**Prompt**: Filter the entries that follow, copying every line in which the word "rings" appears.

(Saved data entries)

#####

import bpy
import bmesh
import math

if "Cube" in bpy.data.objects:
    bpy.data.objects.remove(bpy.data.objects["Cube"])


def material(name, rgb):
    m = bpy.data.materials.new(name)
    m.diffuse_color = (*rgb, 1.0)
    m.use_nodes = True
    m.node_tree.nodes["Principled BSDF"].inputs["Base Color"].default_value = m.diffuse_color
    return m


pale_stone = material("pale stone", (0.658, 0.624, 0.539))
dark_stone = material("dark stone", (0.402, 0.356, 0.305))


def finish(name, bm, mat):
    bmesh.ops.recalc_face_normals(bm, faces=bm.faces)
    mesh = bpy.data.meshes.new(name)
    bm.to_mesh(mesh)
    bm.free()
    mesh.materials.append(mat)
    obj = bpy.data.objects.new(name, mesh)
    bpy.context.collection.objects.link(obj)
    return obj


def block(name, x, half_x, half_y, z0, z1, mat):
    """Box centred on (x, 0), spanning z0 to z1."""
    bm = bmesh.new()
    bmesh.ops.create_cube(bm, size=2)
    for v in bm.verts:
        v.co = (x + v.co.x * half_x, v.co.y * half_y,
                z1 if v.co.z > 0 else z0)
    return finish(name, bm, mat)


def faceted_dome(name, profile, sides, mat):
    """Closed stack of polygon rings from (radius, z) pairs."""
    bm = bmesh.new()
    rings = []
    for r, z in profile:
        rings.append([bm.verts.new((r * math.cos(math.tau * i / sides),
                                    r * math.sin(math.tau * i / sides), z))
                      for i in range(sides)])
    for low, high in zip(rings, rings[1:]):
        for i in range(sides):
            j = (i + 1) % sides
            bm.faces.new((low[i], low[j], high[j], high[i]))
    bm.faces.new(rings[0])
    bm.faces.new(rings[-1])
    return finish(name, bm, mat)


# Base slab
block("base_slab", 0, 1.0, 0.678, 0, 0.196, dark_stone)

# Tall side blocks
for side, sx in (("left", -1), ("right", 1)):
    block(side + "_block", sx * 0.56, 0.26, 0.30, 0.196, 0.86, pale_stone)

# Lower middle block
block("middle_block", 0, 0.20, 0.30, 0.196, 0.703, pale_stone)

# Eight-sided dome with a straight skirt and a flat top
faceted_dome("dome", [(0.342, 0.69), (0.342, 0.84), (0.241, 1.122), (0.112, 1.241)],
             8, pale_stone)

#####

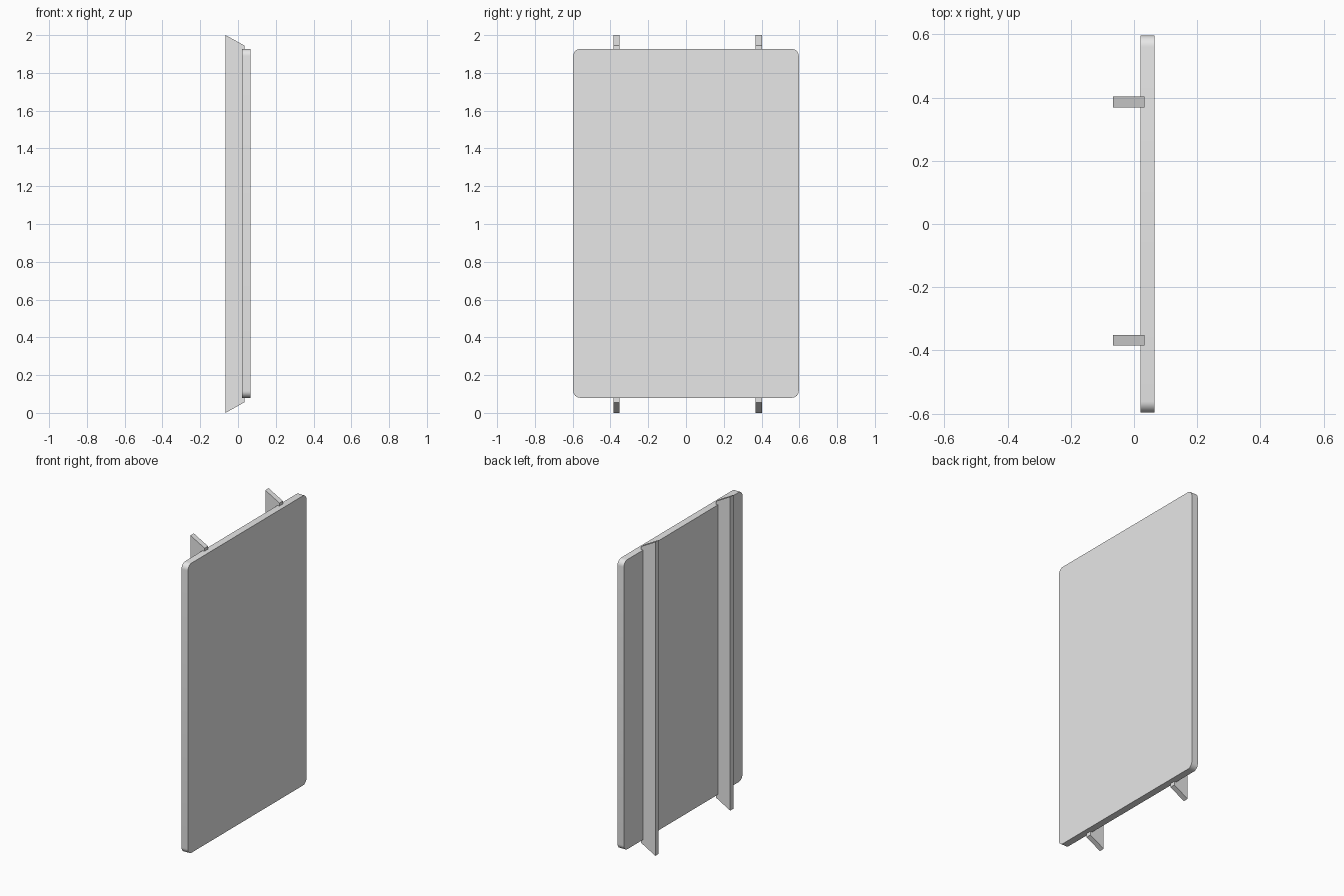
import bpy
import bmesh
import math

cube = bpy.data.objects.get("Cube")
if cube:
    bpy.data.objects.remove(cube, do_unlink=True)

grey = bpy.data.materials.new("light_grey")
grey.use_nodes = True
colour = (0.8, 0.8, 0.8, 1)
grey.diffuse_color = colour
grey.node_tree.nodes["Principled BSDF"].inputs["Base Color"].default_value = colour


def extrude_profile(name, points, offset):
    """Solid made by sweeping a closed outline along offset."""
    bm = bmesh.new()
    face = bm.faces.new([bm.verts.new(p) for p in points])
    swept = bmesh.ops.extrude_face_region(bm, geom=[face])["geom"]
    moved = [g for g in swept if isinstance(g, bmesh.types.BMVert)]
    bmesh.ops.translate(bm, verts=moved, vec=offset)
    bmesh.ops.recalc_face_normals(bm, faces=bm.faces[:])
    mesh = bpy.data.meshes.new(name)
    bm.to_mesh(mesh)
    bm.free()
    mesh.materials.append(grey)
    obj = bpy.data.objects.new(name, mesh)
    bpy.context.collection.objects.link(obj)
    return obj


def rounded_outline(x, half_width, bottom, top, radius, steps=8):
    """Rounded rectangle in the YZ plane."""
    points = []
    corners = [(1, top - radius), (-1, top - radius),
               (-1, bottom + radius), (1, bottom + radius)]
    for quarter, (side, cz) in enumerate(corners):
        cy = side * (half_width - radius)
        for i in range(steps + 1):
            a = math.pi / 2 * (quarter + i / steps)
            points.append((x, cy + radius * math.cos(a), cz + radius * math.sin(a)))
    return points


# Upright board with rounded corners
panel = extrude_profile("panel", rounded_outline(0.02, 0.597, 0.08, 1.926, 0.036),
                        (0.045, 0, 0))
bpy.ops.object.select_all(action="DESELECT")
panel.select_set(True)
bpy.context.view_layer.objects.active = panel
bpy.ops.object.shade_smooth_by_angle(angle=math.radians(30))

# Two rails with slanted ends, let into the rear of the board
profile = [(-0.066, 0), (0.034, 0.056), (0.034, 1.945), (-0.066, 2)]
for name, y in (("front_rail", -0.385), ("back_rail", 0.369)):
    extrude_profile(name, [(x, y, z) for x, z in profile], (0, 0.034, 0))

#####

**Answer below**:
    """Closed stack of polygon rings from (radius, z) pairs."""
    rings = []
        rings.append([bm.verts.new((r * math.cos(math.tau * i / sides),
    for low, high in zip(rings, rings[1:]):
    bm.faces.new(rings[0])
    bm.faces.new(rings[-1])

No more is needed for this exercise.